Uruguay has a temperate climate, with well-defined winter and summer seasons, separated by intermediate or transition seasons of autumn and spring. The country is also endowed with significant hydrographic resources through rivers, streams and ravines. Uruguay is located in a bio-graphic transition zone and thus is home to important biodiversity, areas both eco-regional and eco-systemic. Prairie lands are the dominant biome, covering more than 70% of the national territory, and comprises on of the areas with the greatest “wealth of grasses or pastures" in the world. Native forest coverage equals approximately 4.8% of the national territory. Nearly 3,500 kmof the territory are occupied by lakes and lagoons, and another 4,000 km2 by permanent and temporary wetlands such as the Bañados del Este, the Farrapos and Queguay estuaries and the river St. Lucia. There are three primary transboundary hydrographic basins, the Uruguay River, the Río de la Plata, and Laguna Merín. This vast network of groundwater and water resources throughout the country are fundamental to economic activities and daily life.  

Uruguay is a democratic republic with a total population of 3.46 million people (2019) and an annual population growth rate at 0.4%. Uruguay has had a strong economy, which has been a key factor in its development, despite its small population. The economy typically experiences positive growth periods when the country experienced good conditions for agricultural productive, for both summer and winter crops.
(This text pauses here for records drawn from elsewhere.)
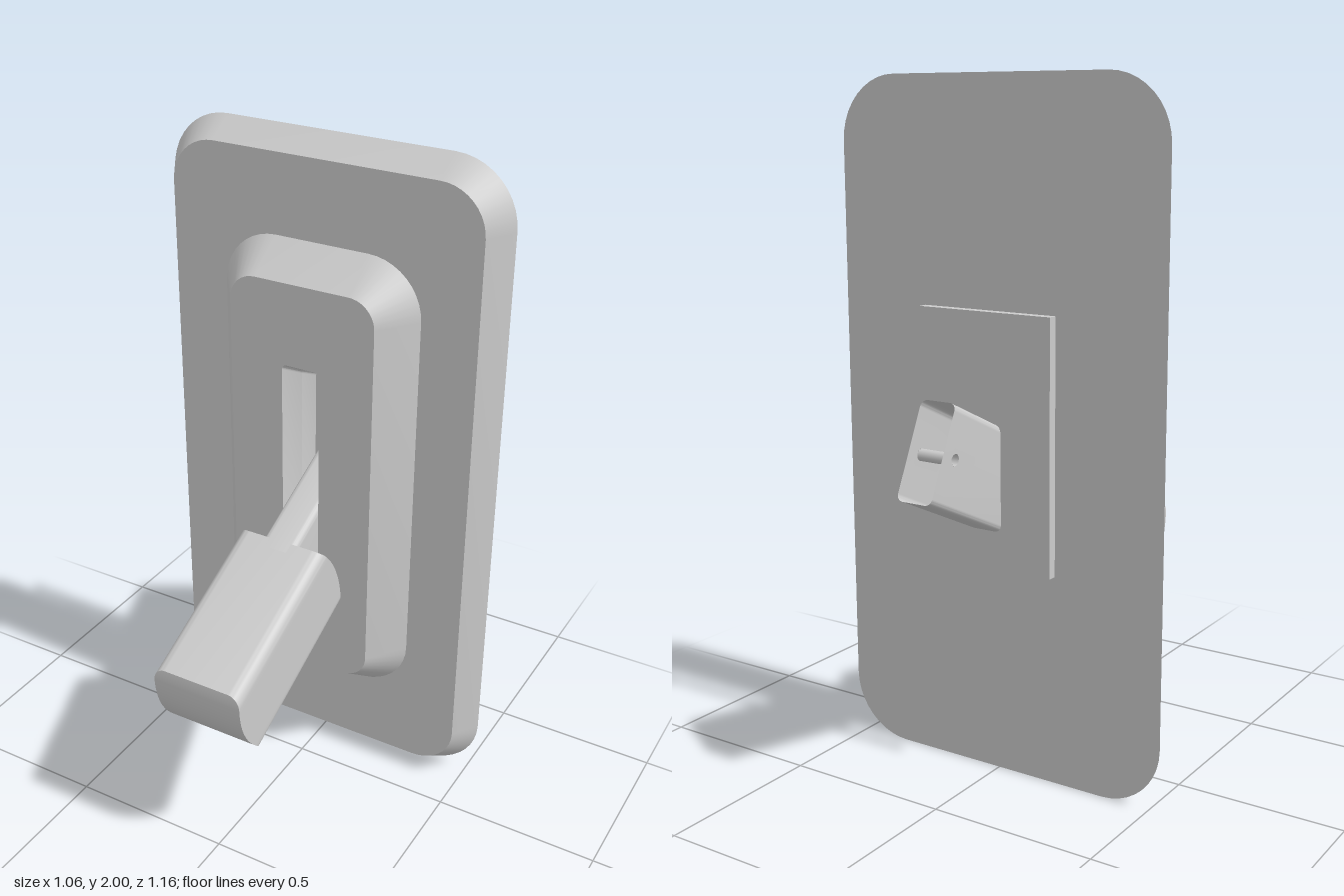
import * as THREE from 'three';
import { mergeGeometries, toCreasedNormals } from 'three/addons/utils/BufferGeometryUtils.js';

const plastic = new THREE.MeshStandardMaterial({ color: 0xcccccc });
plastic.name = 'light grey';
plastic.side = THREE.DoubleSide;

// Anticlockwise rounded rectangle from x = -w to w and y = y0 to y1, starting at the lower right corner
function outline(w, y0, y1, r, steps = 10) {
  const points = [];
  const corners = [[w - r, y0 + r, -0.5], [w - r, y1 - r, 0], [-w + r, y1 - r, 0.5], [-w + r, y0 + r, 1]];
  for (const [cx, cy, start] of corners) {
    for (let i = 0; i <= steps; i++) {
      const a = Math.PI * (start + (0.5 * i) / steps);
      points.push(new THREE.Vector2(cx + r * Math.cos(a), cy + r * Math.sin(a)));
    }
  }
  return points;
}

const at = (points, z) => points.map((p) => new THREE.Vector3(p.x, p.y, z));
const closed = (points) => [...points, points[0]];

// Surface between two rows of points
function strip(a, b) {
  const corners = [];
  for (let i = 0; i < a.length - 1; i++) {
    corners.push(a[i], a[i + 1], b[i + 1], a[i], b[i + 1], b[i]);
  }
  return new THREE.BufferGeometry().setFromPoints(corners);
}

// Flat face with an optional hole
function face(points, hole, z, backward = false) {
  const shape = new THREE.Shape(points);
  if (hole) shape.holes.push(new THREE.Path(hole));
  let g = new THREE.ShapeGeometry(shape).toNonIndexed();
  g.deleteAttribute('uv');
  g.deleteAttribute('normal');
  if (backward) g.rotateY(Math.PI);
  return g.translate(0, 0, z);
}

function part(name, geometries) {
  const mesh = new THREE.Mesh(toCreasedNormals(mergeGeometries(geometries), 0.5), plastic);
  mesh.name = name;
  return mesh;
}

// Bevelled slab with a slot whose ends taper towards the back
function slab(name, back, front, slotBack, slotFront, z0, z1) {
  return part(name, [
    strip(closed(at(back, z0)), closed(at(front, z1))),
    strip(closed(at(slotFront, z1)), closed(at(slotBack, z0))),
    face(front, slotFront, z1),
    face(back, slotBack, z0, true),
  ]);
}

// Solid grip with rounded long edges and bulging ends
function makeHandle() {
  const w = 0.14, h = 0.139, r = 0.036;
  const corners = outline(w, -h, h, r, 8);
  const right = [...corners.slice(0, 9)];
  for (let i = 1; i < 14; i++) {
    right.push(new THREE.Vector2(w, THREE.MathUtils.lerp(-h + r, h - r, i / 14)));
  }
  right.push(...corners.slice(9, 18));
  const left = right.map((p) => new THREE.Vector2(-p.x, p.y));
  const bent = (points, z, bulge) =>
    points.map((p) => new THREE.Vector3(p.x, p.y, z + bulge * (1 - (p.y / h) ** 2)));
  const ends = [[0.588, -0.03], [1.088, 0.04]];
  const [rb, rf] = ends.map(([z, b]) => bent(right, z, b));
  const [lb, lf] = ends.map(([z, b]) => bent(left, z, b));
  const ring = (a, b) => closed([...a, ...[...b].reverse()]);
  return part('handle', [strip(ring(rb, lb), ring(rf, lf)), strip(rf, lf), strip(lb, rb)]);
}

// Hollow stem, open at the back, with a cross hole through both sides
function makeStem() {
  const w = 0.056, h = 0.139, r = 0.02, z0 = -0.057, z1 = 0.62;
  const o = outline(w, -h, h, r, 6);
  const top = o.slice(7, 21);
  const bottom = [...o.slice(21), ...o.slice(0, 7)];
  const geometries = [top, bottom].map((p) => strip(at(p, z0), at(p, z1)));
  const panel = [[-z1, -h + r], [-z0, -h + r], [-z0, h - r], [-z1, h - r]].map((p) => new THREE.Vector2(...p));
  const hole = new THREE.Path().absarc(0, 0, 0.017, 0, Math.PI * 2, true).getPoints(10);
  hole.pop();
  geometries.push(face(panel, hole, 0).rotateY(Math.PI / 2).translate(w, 0, 0));
  const mirrored = panel.map((p) => new THREE.Vector2(-p.x, p.y)).reverse();
  geometries.push(face(mirrored, hole, 0).rotateY(-Math.PI / 2).translate(-w, 0, 0));
  return part('stem', geometries);
}

export function createModel() {
  const model = new THREE.Group();
  model.name = 'toggleSwitch';

  // Wall plate and raised surround share one tapered slot
  const slotBack = outline(0.06, 0.72, 1.28, 0.015, 4);
  const slotMiddle = outline(0.06, 0.68, 1.32, 0.015, 4);
  const slotFront = outline(0.06, 0.62, 1.38, 0.015, 4);
  model.add(slab('wallPlate', outline(0.532, 0, 2, 0.185), outline(0.48, 0.055, 1.945, 0.135),
    slotBack, slotMiddle, -0.185, -0.103));
  model.add(slab('raisedSurround', outline(0.31, 0.295, 1.71, 0.165), outline(0.227, 0.38, 1.625, 0.08),
    slotMiddle, slotFront, -0.103, 0.01));

  // Sliding cover behind the slot
  const cover = new THREE.Mesh(new THREE.BoxGeometry(0.432, 0.726, 0.028), plastic);
  cover.name = 'backCover';
  cover.position.set(0, 1.002, -0.239);
  model.add(cover);

  // Lever tilted down about its cross hole
  const lever = new THREE.Group();
  lever.name = 'lever';
  lever.position.set(0, 1, -0.465);
  lever.rotation.x = THREE.MathUtils.degToRad(25);
  const pivot = new THREE.Mesh(new THREE.CylinderGeometry(0.017, 0.017, 0.112, 10, 1, true), plastic);
  pivot.name = 'pivotSleeve';
  pivot.rotation.z = Math.PI / 2;
  lever.add(makeStem(), makeHandle(), pivot);
  model.add(lever);
  return model;
}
The country has worked to increase its services sector (tourism, transport and logistics, information and communication, and financial services) as well as agricultural exports. 

Uruguay is highly vulnerable to climate change and climate variability, given its key sectors and climate dependence for successful agricultural production. Climate hazards in such as drought, flooding, increasing temperatures and heatwaves and string storms increases Uruguay’s vulnerability to climate change. Key climate change adaptation focus is on the sustainability of food production (agriculture and livestock), forestry, energy generation, water resources, and public health sectors.